[Supplied entries Boundary: Start]
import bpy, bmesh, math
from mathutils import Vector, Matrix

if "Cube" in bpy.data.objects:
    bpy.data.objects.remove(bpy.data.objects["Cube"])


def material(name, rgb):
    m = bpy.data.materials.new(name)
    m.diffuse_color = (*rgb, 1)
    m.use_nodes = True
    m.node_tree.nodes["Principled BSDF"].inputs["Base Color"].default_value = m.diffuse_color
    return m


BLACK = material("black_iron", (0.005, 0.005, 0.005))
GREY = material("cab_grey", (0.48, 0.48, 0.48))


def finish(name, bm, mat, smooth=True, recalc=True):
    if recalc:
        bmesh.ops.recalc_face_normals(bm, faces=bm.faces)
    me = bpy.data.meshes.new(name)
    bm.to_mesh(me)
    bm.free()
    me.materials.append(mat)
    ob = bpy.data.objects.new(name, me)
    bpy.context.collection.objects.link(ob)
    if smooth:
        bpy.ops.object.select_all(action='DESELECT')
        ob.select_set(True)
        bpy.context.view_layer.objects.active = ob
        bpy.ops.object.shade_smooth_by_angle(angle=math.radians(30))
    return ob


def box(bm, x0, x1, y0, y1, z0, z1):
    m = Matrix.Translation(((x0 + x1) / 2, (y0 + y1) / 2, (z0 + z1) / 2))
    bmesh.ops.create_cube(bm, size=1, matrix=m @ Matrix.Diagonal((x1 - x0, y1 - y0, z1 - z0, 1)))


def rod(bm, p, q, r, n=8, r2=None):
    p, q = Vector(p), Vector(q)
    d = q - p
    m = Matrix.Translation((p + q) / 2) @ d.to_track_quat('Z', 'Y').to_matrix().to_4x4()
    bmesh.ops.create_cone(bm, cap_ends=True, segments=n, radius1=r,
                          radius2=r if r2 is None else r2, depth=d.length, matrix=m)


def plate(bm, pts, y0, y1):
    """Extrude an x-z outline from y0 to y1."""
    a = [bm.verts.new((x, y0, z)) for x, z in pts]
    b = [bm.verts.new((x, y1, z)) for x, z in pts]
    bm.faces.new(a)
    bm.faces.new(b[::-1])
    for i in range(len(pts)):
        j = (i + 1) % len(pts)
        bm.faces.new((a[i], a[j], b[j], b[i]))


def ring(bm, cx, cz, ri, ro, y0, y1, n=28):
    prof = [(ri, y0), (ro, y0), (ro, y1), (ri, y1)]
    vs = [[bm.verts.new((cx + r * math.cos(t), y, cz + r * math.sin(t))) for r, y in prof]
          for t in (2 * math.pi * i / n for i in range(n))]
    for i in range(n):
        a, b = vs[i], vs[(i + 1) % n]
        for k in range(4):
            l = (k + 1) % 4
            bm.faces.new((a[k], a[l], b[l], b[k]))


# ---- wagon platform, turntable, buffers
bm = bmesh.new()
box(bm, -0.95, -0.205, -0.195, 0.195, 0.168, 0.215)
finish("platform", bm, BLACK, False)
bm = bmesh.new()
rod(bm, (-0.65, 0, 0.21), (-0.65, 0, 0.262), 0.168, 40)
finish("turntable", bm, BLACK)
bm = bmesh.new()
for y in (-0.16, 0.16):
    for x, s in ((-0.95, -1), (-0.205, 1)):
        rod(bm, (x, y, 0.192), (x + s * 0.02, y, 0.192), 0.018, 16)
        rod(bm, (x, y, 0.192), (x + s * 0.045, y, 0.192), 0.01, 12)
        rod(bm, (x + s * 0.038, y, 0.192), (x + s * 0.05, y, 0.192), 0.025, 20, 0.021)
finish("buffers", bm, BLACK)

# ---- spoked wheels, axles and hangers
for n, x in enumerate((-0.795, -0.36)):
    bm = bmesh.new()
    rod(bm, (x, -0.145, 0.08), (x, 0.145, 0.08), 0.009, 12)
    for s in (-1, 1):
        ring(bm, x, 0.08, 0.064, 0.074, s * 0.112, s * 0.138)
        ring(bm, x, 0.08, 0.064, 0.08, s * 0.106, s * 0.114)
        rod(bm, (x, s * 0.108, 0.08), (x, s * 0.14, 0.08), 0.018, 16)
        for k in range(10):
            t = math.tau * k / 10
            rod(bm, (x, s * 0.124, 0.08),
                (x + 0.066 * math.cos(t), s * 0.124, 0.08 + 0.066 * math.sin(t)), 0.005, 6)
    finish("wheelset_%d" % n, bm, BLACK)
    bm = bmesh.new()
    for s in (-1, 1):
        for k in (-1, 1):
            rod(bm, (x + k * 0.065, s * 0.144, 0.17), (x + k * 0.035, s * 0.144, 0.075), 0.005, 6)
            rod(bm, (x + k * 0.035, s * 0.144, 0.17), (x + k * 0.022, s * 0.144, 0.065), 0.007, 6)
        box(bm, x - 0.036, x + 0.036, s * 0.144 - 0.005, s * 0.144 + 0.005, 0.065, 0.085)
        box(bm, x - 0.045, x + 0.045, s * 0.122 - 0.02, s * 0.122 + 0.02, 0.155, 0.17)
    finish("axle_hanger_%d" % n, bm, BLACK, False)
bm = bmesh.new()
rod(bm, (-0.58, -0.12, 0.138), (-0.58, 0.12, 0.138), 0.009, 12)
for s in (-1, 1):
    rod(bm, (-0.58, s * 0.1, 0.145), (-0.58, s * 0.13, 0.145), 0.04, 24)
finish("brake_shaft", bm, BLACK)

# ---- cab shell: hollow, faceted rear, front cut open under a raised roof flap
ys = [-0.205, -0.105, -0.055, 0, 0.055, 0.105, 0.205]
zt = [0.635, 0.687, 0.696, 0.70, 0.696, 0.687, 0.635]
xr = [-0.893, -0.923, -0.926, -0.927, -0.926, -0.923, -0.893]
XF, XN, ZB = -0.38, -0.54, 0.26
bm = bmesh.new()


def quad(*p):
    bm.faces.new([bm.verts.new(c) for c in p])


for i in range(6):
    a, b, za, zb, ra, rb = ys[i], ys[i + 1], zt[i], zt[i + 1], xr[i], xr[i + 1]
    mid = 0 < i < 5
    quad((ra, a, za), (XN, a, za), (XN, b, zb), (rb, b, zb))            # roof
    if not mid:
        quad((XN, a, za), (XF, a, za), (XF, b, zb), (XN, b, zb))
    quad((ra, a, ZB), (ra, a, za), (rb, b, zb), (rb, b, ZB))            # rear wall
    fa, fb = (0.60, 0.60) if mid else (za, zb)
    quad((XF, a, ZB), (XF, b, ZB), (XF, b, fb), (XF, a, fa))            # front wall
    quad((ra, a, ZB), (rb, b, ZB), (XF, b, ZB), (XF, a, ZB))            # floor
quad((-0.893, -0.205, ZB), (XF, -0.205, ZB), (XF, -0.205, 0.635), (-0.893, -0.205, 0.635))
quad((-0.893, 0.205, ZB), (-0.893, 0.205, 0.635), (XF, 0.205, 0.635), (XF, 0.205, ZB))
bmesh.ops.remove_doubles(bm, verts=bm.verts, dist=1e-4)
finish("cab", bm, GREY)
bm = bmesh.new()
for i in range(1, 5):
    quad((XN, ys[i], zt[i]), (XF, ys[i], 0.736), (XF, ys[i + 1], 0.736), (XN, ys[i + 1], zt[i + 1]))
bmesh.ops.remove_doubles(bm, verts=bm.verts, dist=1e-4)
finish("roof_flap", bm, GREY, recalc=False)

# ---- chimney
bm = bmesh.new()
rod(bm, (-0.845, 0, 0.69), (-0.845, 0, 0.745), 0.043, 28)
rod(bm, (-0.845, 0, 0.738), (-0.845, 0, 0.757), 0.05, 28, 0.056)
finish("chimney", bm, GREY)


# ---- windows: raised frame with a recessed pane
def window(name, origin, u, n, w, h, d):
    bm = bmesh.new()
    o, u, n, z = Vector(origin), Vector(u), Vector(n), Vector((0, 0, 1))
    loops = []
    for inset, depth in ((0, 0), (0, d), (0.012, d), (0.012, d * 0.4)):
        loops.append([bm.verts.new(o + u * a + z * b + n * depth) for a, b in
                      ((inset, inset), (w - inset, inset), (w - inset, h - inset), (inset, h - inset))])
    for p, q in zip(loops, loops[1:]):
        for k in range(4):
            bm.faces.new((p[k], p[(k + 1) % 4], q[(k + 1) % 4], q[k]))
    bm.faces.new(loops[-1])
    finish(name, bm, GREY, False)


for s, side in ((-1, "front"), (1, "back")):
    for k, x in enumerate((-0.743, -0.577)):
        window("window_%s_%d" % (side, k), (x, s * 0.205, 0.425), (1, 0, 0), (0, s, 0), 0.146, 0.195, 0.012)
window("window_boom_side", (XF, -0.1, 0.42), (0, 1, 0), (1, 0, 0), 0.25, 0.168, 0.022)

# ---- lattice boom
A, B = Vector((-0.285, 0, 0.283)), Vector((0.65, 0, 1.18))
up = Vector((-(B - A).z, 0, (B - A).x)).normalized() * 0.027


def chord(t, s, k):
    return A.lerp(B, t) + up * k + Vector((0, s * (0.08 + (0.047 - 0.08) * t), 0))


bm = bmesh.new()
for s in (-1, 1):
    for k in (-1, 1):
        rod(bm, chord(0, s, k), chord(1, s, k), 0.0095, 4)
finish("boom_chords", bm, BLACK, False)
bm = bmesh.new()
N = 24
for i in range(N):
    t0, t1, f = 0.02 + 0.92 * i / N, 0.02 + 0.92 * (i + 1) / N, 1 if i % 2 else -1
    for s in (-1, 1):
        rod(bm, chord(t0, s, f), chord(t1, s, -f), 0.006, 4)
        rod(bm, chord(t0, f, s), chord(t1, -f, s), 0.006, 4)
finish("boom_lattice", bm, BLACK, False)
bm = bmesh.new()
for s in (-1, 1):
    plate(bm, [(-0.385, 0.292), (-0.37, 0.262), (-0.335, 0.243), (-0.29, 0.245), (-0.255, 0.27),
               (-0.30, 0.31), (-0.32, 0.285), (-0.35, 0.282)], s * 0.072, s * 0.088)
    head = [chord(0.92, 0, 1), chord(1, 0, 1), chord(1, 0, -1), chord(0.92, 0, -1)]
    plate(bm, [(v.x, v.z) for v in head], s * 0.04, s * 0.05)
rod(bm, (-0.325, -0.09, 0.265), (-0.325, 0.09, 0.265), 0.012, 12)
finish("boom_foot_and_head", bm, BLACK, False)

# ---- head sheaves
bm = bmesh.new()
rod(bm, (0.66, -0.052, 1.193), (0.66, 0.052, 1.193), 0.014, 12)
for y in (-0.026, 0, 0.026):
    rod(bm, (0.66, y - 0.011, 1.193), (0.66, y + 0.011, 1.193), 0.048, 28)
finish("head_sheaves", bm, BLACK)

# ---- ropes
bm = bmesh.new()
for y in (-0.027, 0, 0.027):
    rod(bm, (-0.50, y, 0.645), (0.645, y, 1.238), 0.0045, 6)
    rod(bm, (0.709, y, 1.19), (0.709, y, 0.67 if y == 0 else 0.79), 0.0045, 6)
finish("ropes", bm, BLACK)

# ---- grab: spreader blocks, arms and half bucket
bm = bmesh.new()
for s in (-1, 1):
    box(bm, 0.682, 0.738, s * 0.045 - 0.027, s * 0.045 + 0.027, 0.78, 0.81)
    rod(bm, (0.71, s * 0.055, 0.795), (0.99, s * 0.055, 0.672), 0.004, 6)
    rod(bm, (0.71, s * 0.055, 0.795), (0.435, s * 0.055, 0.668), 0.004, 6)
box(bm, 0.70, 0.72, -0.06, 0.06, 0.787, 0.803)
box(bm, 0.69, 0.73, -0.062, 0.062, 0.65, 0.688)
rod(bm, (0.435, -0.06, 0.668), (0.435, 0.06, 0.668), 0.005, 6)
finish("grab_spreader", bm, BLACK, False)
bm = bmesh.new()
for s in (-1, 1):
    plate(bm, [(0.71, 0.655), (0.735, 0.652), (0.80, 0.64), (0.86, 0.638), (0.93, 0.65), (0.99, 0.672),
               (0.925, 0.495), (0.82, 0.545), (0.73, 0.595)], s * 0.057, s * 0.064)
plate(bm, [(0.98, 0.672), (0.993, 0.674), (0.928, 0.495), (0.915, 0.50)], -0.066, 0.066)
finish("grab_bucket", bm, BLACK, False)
[Supplied entries Boundary: End]
## Exercise aim
From the records above, print only the lines between the one holding "box(bm, x - 0.045, x" and the one holding "# rear wall", inclusive, exactly as they stand.

## Solution to this task
        box(bm, x - 0.045, x + 0.045, s * 0.122 - 0.02, s * 0.122 + 0.02, 0.155, 0.17)
    finish("axle_hanger_%d" % n, bm, BLACK, False)
bm = bmesh.new()
rod(bm, (-0.58, -0.12, 0.138), (-0.58, 0.12, 0.138), 0.009, 12)
for s in (-1, 1):
    rod(bm, (-0.58, s * 0.1, 0.145), (-0.58, s * 0.13, 0.145), 0.04, 24)
finish("brake_shaft", bm, BLACK)

# ---- cab shell: hollow, faceted rear, front cut open under a raised roof flap
ys = [-0.205, -0.105, -0.055, 0, 0.055, 0.105, 0.205]
zt = [0.635, 0.687, 0.696, 0.70, 0.696, 0.687, 0.635]
xr = [-0.893, -0.923, -0.926, -0.927, -0.926, -0.923, -0.893]
XF, XN, ZB = -0.38, -0.54, 0.26
bm = bmesh.new()


def quad(*p):
    bm.faces.new([bm.verts.new(c) for c in p])


for i in range(6):
    a, b, za, zb, ra, rb = ys[i], ys[i + 1], zt[i], zt[i + 1], xr[i], xr[i + 1]
    mid = 0 < i < 5
    quad((ra, a, za), (XN, a, za), (XN, b, zb), (rb, b, zb))            # roof
    if not mid:
        quad((XN, a, za), (XF, a, za), (XF, b, zb), (XN, b, zb))
    quad((ra, a, ZB), (ra, a, za), (rb, b, zb), (rb, b, ZB))            # rear wall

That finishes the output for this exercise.